  • College coaches will also want to take time to get to know a recruit and his/her family. This is also an area in which time is needed. Camps, visits (official and unofficial), junior days, and general correspondence are all areas a coach will use to learn more. Coaches want to recruit people they like. Getting to know someone does not happen overnight.
  • If a student-athlete is not at the top of a coach’s recruiting list, the coach may need to wait for other recruiting targets to make their decision before an offer is extended. You must realize that each school you are communicating with will also be communicating with hundreds of other recruits at the same time. Where you stack up against the other recruits may determine the timeline for an offer to be extended.

After reading through all of this, you may be asking yourself what you can do to help your recruiting now knowing this information. I suggest two things: be patient and be persistent. We often hear from families that there is a lot of work being done with little results to show for it. Stories of hundreds of emails and phone calls with few responses and little significant interest are common in recruiting. All the student-athlete can do is continue to reach out to new coaches and follow up with coaches he/she may not have heard back from quite yet. If you cross a school off your list because you didn’t hear back from one email you sent them, you are doing yourself a disservice. Sometimes it takes two or three emails and even a phone call to get through to a coach and express your interest in his/her school. The trick on this front is to not be so overbearing (an email every day for example), spread your emails out by a couple of weeks if you didn’t hear back after the last one. Coaches want to know that you are interested in their school, but they don’t need to know every day.
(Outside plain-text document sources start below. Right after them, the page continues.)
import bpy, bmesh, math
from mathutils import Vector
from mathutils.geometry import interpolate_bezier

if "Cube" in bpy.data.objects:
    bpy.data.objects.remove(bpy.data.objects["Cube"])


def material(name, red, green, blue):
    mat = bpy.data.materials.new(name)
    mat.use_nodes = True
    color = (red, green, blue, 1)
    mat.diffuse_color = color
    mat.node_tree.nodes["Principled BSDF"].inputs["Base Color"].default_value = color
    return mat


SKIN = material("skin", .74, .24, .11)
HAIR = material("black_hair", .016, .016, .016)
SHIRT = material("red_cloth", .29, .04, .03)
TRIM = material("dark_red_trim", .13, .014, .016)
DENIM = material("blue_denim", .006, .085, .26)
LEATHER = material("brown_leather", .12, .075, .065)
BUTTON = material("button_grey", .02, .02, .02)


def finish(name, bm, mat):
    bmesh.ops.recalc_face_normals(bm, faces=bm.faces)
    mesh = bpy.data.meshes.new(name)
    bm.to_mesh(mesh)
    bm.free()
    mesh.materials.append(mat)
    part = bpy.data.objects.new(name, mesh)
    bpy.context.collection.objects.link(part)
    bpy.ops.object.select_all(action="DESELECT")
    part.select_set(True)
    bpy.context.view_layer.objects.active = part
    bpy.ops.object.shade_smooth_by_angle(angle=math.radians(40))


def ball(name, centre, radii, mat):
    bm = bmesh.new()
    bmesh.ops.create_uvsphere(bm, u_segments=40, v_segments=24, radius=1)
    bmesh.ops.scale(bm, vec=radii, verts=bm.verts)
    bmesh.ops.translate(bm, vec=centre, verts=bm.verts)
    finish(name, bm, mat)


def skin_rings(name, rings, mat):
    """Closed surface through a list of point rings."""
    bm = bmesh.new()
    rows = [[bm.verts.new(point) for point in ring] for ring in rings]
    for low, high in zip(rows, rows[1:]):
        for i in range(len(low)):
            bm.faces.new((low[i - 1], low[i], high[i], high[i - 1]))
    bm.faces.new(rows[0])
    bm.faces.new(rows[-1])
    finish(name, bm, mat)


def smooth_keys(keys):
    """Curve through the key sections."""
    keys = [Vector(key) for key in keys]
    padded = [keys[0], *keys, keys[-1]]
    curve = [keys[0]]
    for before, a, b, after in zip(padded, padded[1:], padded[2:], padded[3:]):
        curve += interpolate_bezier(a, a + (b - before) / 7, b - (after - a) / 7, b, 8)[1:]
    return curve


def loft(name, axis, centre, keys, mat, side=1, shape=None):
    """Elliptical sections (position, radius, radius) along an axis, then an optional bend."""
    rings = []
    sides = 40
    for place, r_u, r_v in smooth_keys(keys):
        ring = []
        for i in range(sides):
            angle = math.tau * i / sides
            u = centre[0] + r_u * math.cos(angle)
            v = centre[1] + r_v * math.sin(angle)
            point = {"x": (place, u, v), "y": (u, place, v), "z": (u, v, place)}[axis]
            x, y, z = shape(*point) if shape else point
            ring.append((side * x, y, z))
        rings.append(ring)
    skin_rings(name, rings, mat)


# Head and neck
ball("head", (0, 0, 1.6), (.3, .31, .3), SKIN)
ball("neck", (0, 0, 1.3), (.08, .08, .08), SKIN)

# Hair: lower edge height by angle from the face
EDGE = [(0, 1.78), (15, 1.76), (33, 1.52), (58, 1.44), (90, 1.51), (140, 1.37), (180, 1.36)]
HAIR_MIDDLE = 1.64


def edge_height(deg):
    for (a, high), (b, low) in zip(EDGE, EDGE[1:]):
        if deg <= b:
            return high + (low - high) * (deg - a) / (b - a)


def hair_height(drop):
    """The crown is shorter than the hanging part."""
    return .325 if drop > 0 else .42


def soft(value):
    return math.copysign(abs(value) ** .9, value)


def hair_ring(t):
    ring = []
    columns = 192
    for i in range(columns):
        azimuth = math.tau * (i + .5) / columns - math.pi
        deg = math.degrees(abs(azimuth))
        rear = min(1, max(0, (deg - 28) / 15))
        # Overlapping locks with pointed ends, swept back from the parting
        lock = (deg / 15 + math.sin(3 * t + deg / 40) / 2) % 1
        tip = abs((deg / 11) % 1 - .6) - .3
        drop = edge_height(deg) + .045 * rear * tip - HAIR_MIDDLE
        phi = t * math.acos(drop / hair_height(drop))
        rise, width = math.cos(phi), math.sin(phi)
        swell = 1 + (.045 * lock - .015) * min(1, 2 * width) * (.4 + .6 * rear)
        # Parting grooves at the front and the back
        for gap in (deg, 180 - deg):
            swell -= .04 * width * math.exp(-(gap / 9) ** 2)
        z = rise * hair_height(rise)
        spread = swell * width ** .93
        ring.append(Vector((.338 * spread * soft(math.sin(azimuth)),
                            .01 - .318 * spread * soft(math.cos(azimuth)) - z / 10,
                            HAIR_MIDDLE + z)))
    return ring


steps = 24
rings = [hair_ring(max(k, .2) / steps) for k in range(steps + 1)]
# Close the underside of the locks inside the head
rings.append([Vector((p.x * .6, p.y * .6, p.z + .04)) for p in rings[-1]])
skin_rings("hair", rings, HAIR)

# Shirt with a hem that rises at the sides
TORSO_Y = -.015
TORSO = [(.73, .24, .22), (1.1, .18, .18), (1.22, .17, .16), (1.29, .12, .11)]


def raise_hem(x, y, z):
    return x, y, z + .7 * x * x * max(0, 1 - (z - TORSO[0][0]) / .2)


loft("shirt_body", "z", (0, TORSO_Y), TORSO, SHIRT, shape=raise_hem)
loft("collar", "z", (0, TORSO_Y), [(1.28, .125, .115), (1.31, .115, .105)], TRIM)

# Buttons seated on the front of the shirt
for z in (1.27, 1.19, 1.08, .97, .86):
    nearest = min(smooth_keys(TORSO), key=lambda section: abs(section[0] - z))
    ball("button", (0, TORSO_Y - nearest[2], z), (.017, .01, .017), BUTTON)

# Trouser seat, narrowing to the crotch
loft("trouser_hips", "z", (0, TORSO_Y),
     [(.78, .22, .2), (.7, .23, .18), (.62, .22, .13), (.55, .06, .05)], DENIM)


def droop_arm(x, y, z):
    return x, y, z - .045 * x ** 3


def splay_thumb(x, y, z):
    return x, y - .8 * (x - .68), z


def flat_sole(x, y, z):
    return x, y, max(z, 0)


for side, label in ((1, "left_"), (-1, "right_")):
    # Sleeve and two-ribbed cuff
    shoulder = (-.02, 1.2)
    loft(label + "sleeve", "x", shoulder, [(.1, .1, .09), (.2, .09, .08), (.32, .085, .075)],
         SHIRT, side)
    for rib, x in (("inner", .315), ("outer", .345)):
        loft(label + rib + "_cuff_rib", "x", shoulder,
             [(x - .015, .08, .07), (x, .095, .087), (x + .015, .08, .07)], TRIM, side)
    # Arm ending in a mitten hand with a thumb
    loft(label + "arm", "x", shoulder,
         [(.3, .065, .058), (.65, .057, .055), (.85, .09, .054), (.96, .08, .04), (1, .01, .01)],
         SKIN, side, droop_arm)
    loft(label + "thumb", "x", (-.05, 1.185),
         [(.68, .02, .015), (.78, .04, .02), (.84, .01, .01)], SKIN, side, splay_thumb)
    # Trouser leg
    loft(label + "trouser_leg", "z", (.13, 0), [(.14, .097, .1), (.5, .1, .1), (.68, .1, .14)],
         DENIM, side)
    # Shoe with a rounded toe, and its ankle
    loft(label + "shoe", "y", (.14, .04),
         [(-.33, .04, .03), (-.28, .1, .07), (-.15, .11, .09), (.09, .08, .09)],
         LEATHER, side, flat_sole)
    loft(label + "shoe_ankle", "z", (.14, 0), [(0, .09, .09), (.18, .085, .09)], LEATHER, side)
Another thought may be to expand the list of schools you are interested in. If little has come from emailing your initial list, it may be time to expand your search and preferences. If you loosen up your search parameters (states, majors, enrollment size, tuition, etc.), you will add schools to your list that are at least in the ballpark of your ideal school. For example, let’s say you are having little luck in talking to coaches at schools in states you are willing to attend college in. I suggest looking in the surrounding states at similar schools. This will often uncover more schools for you to research.

At the end of the day, you must remember that recruiting is a marathon and not a sprint. Being patient and persistent throughout the process are keys to being successful when all is said and done. If you take time off from your recruiting efforts, your results will suffer. Always look for opportunities to get your name in front of new coaches and be sure to follow up with every coach that reaches out to you. You never know when the right opportunity will present itself.

About the author
Aaron Sorenson